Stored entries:
────────────────────

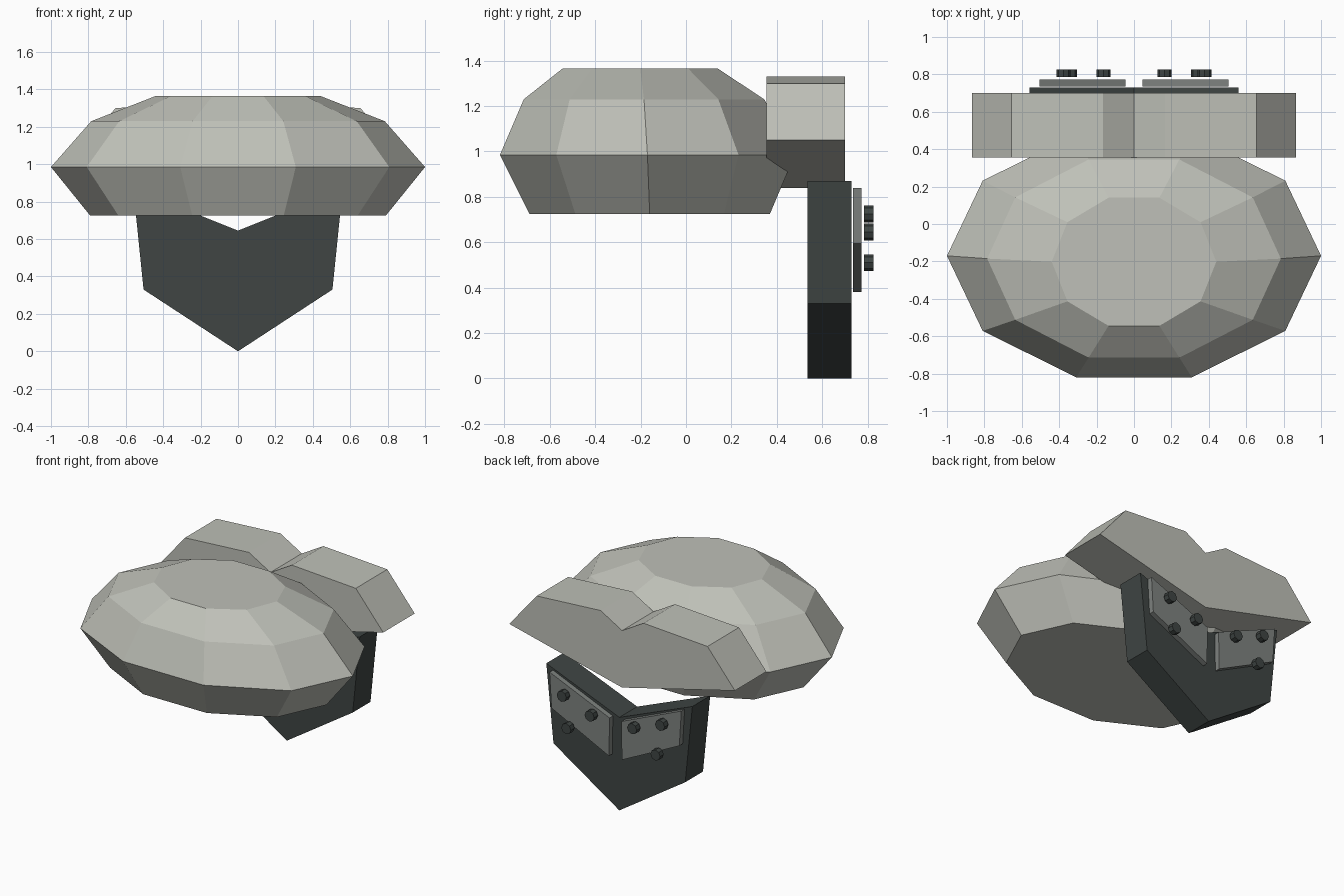
import bpy, bmesh
from math import sin, cos, pi

if "Cube" in bpy.data.objects:
    bpy.data.objects.remove(bpy.data.objects["Cube"])


def material(name, rgb):
    m = bpy.data.materials.new(name)
    m.diffuse_color = (*rgb, 1)
    m.use_nodes = True
    m.node_tree.nodes["Principled BSDF"].inputs["Base Color"].default_value = m.diffuse_color
    return m


STONE = material("pale_stone", (0.52, 0.53, 0.48))
DARK = material("dark_metal", (0.05, 0.06, 0.057))
STEEL = material("grey_steel", (0.21, 0.225, 0.215))


def finish(bm, name, mat):
    bmesh.ops.recalc_face_normals(bm, faces=bm.faces)
    me = bpy.data.meshes.new(name)
    bm.to_mesh(me)
    bm.free()
    me.materials.append(mat)
    ob = bpy.data.objects.new(name, me)
    bpy.context.collection.objects.link(ob)
    return ob


def prism(name, profile, y0, y1, mat):
    """Extrude an x/z outline from y0 to y1."""
    bm = bmesh.new()
    face = bm.faces.new([bm.verts.new((x, y0, z)) for x, z in profile])
    ext = bmesh.ops.extrude_face_region(bm, geom=[face])
    verts = [v for v in ext["geom"] if isinstance(v, bmesh.types.BMVert)]
    bmesh.ops.translate(bm, verts=verts, vec=(0, y1 - y0, 0))
    return finish(bm, name, mat)


def mirrored(half):
    """Complete a right-hand outline whose first and last points lie on x = 0."""
    return half + [(-x, z) for x, z in half[-2:0:-1]]


# Faceted ten-sided dome: (z, x radius, y radius, y centre) per ring
N = 10
bm = bmesh.new()
rings = []
for z, rx, ry, cy in [(0.725, 0.79, 0.557, -0.16), (0.985, 1.0, 0.683, -0.17),
                      (1.23, 0.785, 0.557, -0.185), (1.365, 0.44, 0.36, -0.202)]:
    rings.append([bm.verts.new((rx * cos(2 * pi * i / N), cy + ry * sin(2 * pi * i / N), z))
                  for i in range(N)])
for a, b in zip(rings, rings[1:]):
    for i in range(N):
        j = (i + 1) % N
        bm.faces.new((a[i], a[j], b[j], b[i]))
bm.faces.new(rings[0])
bm.faces.new(rings[-1])
finish(bm, "faceted_dome", STONE)

# Winged block behind the dome
prism("rear_wing", mirrored([(0, 0.84), (0.865, 1.05), (0.655, 1.30), (0.165, 1.33), (0, 1.235)]),
      0.355, 0.70, STONE)

# Pointed hanging shield
prism("shield_plate", mirrored([(0, 0), (0.505, 0.33), (0.56, 0.87), (0, 0.645)]),
      0.535, 0.73, DARK)

# Slanted cover plates and their bolts on both sides
for s, side in ((1, "right"), (-1, "left")):
    prism("cover_plate_" + side,
          [(s * x, z) for x, z in [(0.05, 0.38), (0.49, 0.595), (0.505, 0.84), (0.045, 0.645)]],
          0.736, 0.773, STEEL)
    for k, (x, z) in enumerate([(0.377, 0.725), (0.163, 0.645), (0.342, 0.51)]):
        octagon = [(s * x + 0.037 * cos(pi * i / 4), z + 0.037 * sin(pi * i / 4)) for i in range(8)]
        prism(f"bolt_{side}_{k + 1}", octagon, 0.785, 0.825, DARK)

────────────────────

◆ Exercise prompt:
Your reply should hold only the records, duplicated exactly, without any image.

◆ Response to the task:
import bpy, bmesh
from math import sin, cos, pi

if "Cube" in bpy.data.objects:
    bpy.data.objects.remove(bpy.data.objects["Cube"])


def material(name, rgb):
    m = bpy.data.materials.new(name)
    m.diffuse_color = (*rgb, 1)
    m.use_nodes = True
    m.node_tree.nodes["Principled BSDF"].inputs["Base Color"].default_value = m.diffuse_color
    return m


STONE = material("pale_stone", (0.52, 0.53, 0.48))
DARK = material("dark_metal", (0.05, 0.06, 0.057))
STEEL = material("grey_steel", (0.21, 0.225, 0.215))


def finish(bm, name, mat):
    bmesh.ops.recalc_face_normals(bm, faces=bm.faces)
    me = bpy.data.meshes.new(name)
    bm.to_mesh(me)
    bm.free()
    me.materials.append(mat)
    ob = bpy.data.objects.new(name, me)
    bpy.context.collection.objects.link(ob)
    return ob


def prism(name, profile, y0, y1, mat):
    """Extrude an x/z outline from y0 to y1."""
    bm = bmesh.new()
    face = bm.faces.new([bm.verts.new((x, y0, z)) for x, z in profile])
    ext = bmesh.ops.extrude_face_region(bm, geom=[face])
    verts = [v for v in ext["geom"] if isinstance(v, bmesh.types.BMVert)]
    bmesh.ops.translate(bm, verts=verts, vec=(0, y1 - y0, 0))
    return finish(bm, name, mat)


def mirrored(half):
    """Complete a right-hand outline whose first and last points lie on x = 0."""
    return half + [(-x, z) for x, z in half[-2:0:-1]]


# Faceted ten-sided dome: (z, x radius, y radius, y centre) per ring
N = 10
bm = bmesh.new()
rings = []
for z, rx, ry, cy in [(0.725, 0.79, 0.557, -0.16), (0.985, 1.0, 0.683, -0.17),
                      (1.23, 0.785, 0.557, -0.185), (1.365, 0.44, 0.36, -0.202)]:
    rings.append([bm.verts.new((rx * cos(2 * pi * i / N), cy + ry * sin(2 * pi * i / N), z))
                  for i in range(N)])
for a, b in zip(rings, rings[1:]):
    for i in range(N):
        j = (i + 1) % N
        bm.faces.new((a[i], a[j], b[j], b[i]))
bm.faces.new(rings[0])
bm.faces.new(rings[-1])
finish(bm, "faceted_dome", STONE)

# Winged block behind the dome
prism("rear_wing", mirrored([(0, 0.84), (0.865, 1.05), (0.655, 1.30), (0.165, 1.33), (0, 1.235)]),
      0.355, 0.70, STONE)

# Pointed hanging shield
prism("shield_plate", mirrored([(0, 0), (0.505, 0.33), (0.56, 0.87), (0, 0.645)]),
      0.535, 0.73, DARK)

# Slanted cover plates and their bolts on both sides
for s, side in ((1, "right"), (-1, "left")):
    prism("cover_plate_" + side,
          [(s * x, z) for x, z in [(0.05, 0.38), (0.49, 0.595), (0.505, 0.84), (0.045, 0.645)]],
          0.736, 0.773, STEEL)
    for k, (x, z) in enumerate([(0.377, 0.725), (0.163, 0.645), (0.342, 0.51)]):
        octagon = [(s * x + 0.037 * cos(pi * i / 4), z + 0.037 * sin(pi * i / 4)) for i in range(8)]
        prism(f"bolt_{side}_{k + 1}", octagon, 0.785, 0.825, DARK)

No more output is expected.